**Action item**:
When you reach the line containing "mushroom(-.75, .61, .06, .14)" in the records below, start copying exactly, and stop once you have copied the line containing "mushroom(.18, .465, .083, .19)".

** Material provided follows **

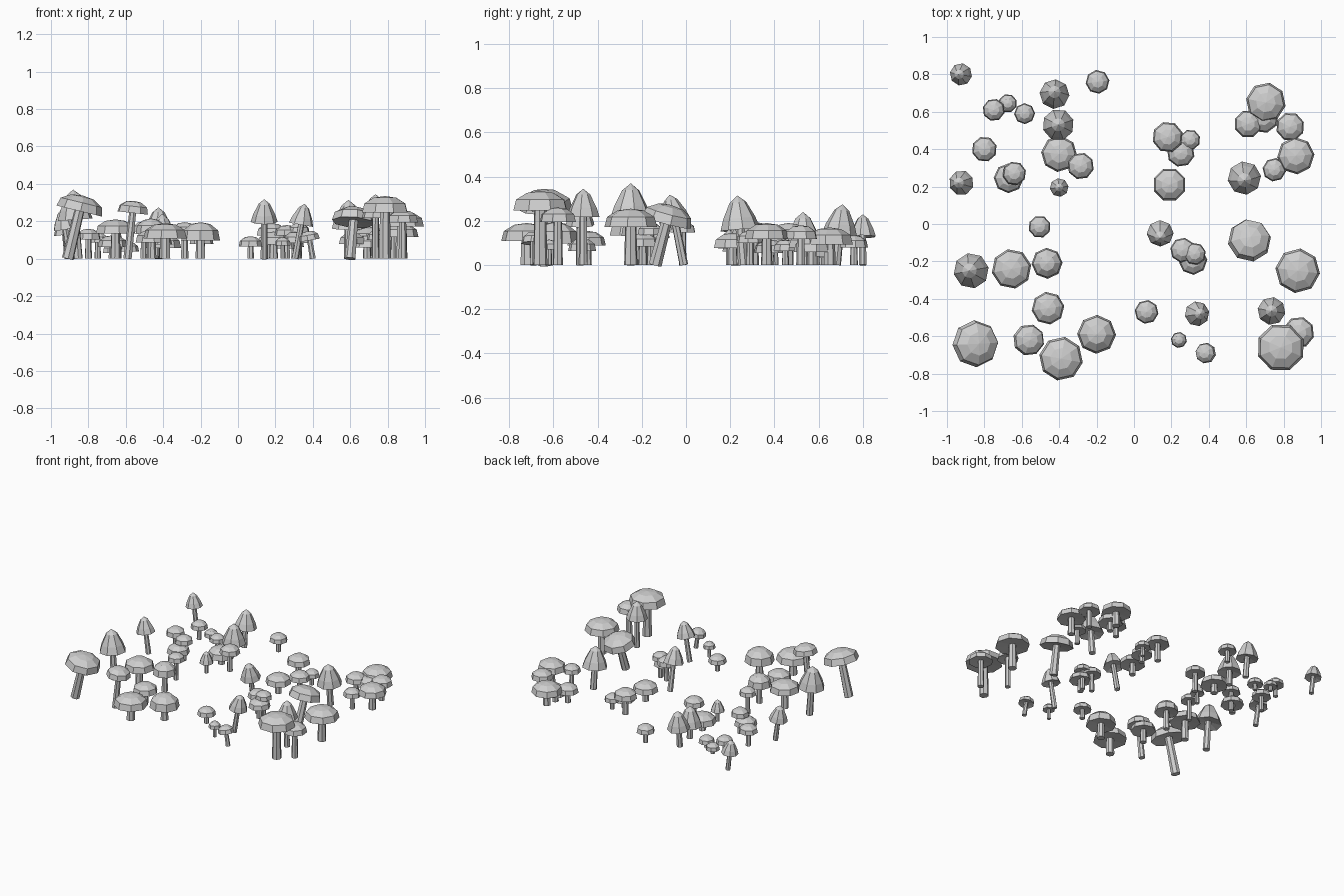
import bpy, bmesh
from math import cos, sin, pi
from mathutils import Vector

if "Cube" in bpy.data.objects:
    bpy.data.objects.remove(bpy.data.objects["Cube"])

grey = bpy.data.materials.new("pale_grey")
grey.diffuse_color = (0.62, 0.62, 0.62, 1)
grey.use_nodes = True
grey.node_tree.nodes["Principled BSDF"].inputs["Base Color"].default_value = grey.diffuse_color

# Cap profiles as (radius, height) fractions, from the underside to the apex
FLAT = [(0.2, 0.12), (1, 0), (0.9, 0.55), (0.5, 0.9)]
BELL = [(0.2, 0.1), (1, 0), (0.82, 0.33), (0.42, 0.8)]


def lathe(name, rings, sides, origin, axis, spin):
    """Closed low-poly turning: rings of (radius, height) along a leaning axis."""
    bm = bmesh.new()
    rot = Vector((0, 0, 1)).rotation_difference(axis)
    loops = []
    for r, h in rings:
        if r == 0:
            loops.append([bm.verts.new(origin + rot @ Vector((0, 0, h)))])
            continue
        loops.append([bm.verts.new(origin + rot @ Vector((
            r * cos(spin + 2 * pi * i / sides), r * sin(spin + 2 * pi * i / sides), h)))
            for i in range(sides)])
    bm.faces.new(loops[0][::-1])
    for a, b in zip(loops, loops[1:]):
        for i in range(sides):
            j = (i + 1) % sides
            bm.faces.new((a[i], a[j], b[0]) if len(b) == 1 else (a[i], a[j], b[j], b[i]))
    if len(loops[-1]) > 1:
        bm.faces.new(loops[-1])
    mesh = bpy.data.meshes.new(name)
    bm.to_mesh(mesh)
    bm.free()
    mesh.materials.append(grey)
    ob = bpy.data.objects.new(name, mesh)
    bpy.context.collection.objects.link(ob)


def mushroom(x, y, r, top, kind="f", dx=0, dy=0):
    """Cap centre x, y, cap radius, apex height, kind, and offset of the stem foot."""
    bell = kind == "b"
    h = 1.7 * r if bell else (0.025 + 0.48 * r) * (1.3 if kind == "t" else 1)
    foot = Vector((x + dx, y + dy, 0))
    axis = (Vector((x, y, top - h * 0.6)) - foot).normalized()
    length = (top - h * 0.55) / axis.z
    spin = x * 7 + y * 3
    # stem
    sr = 0.2 * r + 0.004
    lathe("stem", [(sr * 1.1, 0), (sr * 0.9, length)], 7, foot, axis, spin)
    # cap
    base = foot + axis * ((top - h) / axis.z)
    prof = [(a * r, b * h) for a, b in (BELL if bell else FLAT)] + [(0, h)]
    lathe("bell_cap" if bell else "flat_cap", prof, 8, base, axis, spin)


# Back left group
mushroom(-.93, .80, .06, .23, "b", .02)
mushroom(-.75, .61, .06, .14)
mushroom(-.675, .645, .05, .08)
mushroom(-.585, .59, .056, .09)
mushroom(-.80, .40, .068, .16)
mushroom(-.93, .22, .067, .27, "b", .03)
mushroom(-.67, .245, .08, .125)
mushroom(-.64, .27, .064, .19)
mushroom(-.425, .70, .08, .275, "b", 0, -.02)
mushroom(-.405, .53, .085, .24, "b")
mushroom(-.40, .375, .097, .13)
mushroom(-.285, .31, .072, .195)
mushroom(-.40, .195, .05, .16, "b")
mushroom(-.195, .76, .064, .135)
# Front left group
mushroom(-.505, -.015, .06, .20)
mushroom(-.875, -.25, .095, .37, "b", .02)
mushroom(-.655, -.24, .107, .21)
mushroom(-.465, -.21, .083, .215, "t")
mushroom(-.46, -.45, .088, .155)
mushroom(-.84, -.64, .126, .34, "f", -.07)
mushroom(-.56, -.62, .085, .31, "f", -.03)
mushroom(-.39, -.72, .118, .19)
mushroom(-.20, -.59, .104, .195, "t")
# Back centre and right groups
mushroom(.18, .465, .083, .19)
mushroom(.30, .45, .055, .115)
mushroom(.25, .38, .075, .115)
mushroom(.19, .21, .09, .145)
mushroom(.705, .65, .107, .17)
mushroom(.61, .535, .075, .14)
mushroom(.69, .57, .085, .125)
mushroom(.835, .52, .077, .18)
mushroom(.865, .365, .10, .19)
mushroom(.75, .29, .063, .155)
mushroom(.59, .24, .09, .315, "b", 0, .02)
# Front centre and right groups
mushroom(.14, -.06, .072, .32, "b", 0, .05)
mushroom(.26, -.14, .067, .18)
mushroom(.325, -.16, .06, .19)
mushroom(.315, -.195, .077, .145)
mushroom(.067, -.47, .064, .12)
mushroom(.345, -.48, .067, .295, "b", -.04)
mushroom(.24, -.62, .043, .115)
mushroom(.38, -.69, .056, .15, "f", .02)
mushroom(.62, -.08, .117, .275, "f", -.02, -.06)
mushroom(.875, -.25, .12, .255)
mushroom(.735, -.465, .075, .345, "b")
mushroom(.88, -.58, .085, .26)
mushroom(.785, -.66, .13, .335)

** End of Material provided **

**Answer section**:
mushroom(-.75, .61, .06, .14)
mushroom(-.675, .645, .05, .08)
mushroom(-.585, .59, .056, .09)
mushroom(-.80, .40, .068, .16)
mushroom(-.93, .22, .067, .27, "b", .03)
mushroom(-.67, .245, .08, .125)
mushroom(-.64, .27, .064, .19)
mushroom(-.425, .70, .08, .275, "b", 0, -.02)
mushroom(-.405, .53, .085, .24, "b")
mushroom(-.40, .375, .097, .13)
mushroom(-.285, .31, .072, .195)
mushroom(-.40, .195, .05, .16, "b")
mushroom(-.195, .76, .064, .135)
# Front left group
mushroom(-.505, -.015, .06, .20)
mushroom(-.875, -.25, .095, .37, "b", .02)
mushroom(-.655, -.24, .107, .21)
mushroom(-.465, -.21, .083, .215, "t")
mushroom(-.46, -.45, .088, .155)
mushroom(-.84, -.64, .126, .34, "f", -.07)
mushroom(-.56, -.62, .085, .31, "f", -.03)
mushroom(-.39, -.72, .118, .19)
mushroom(-.20, -.59, .104, .195, "t")
# Back centre and right groups
mushroom(.18, .465, .083, .19)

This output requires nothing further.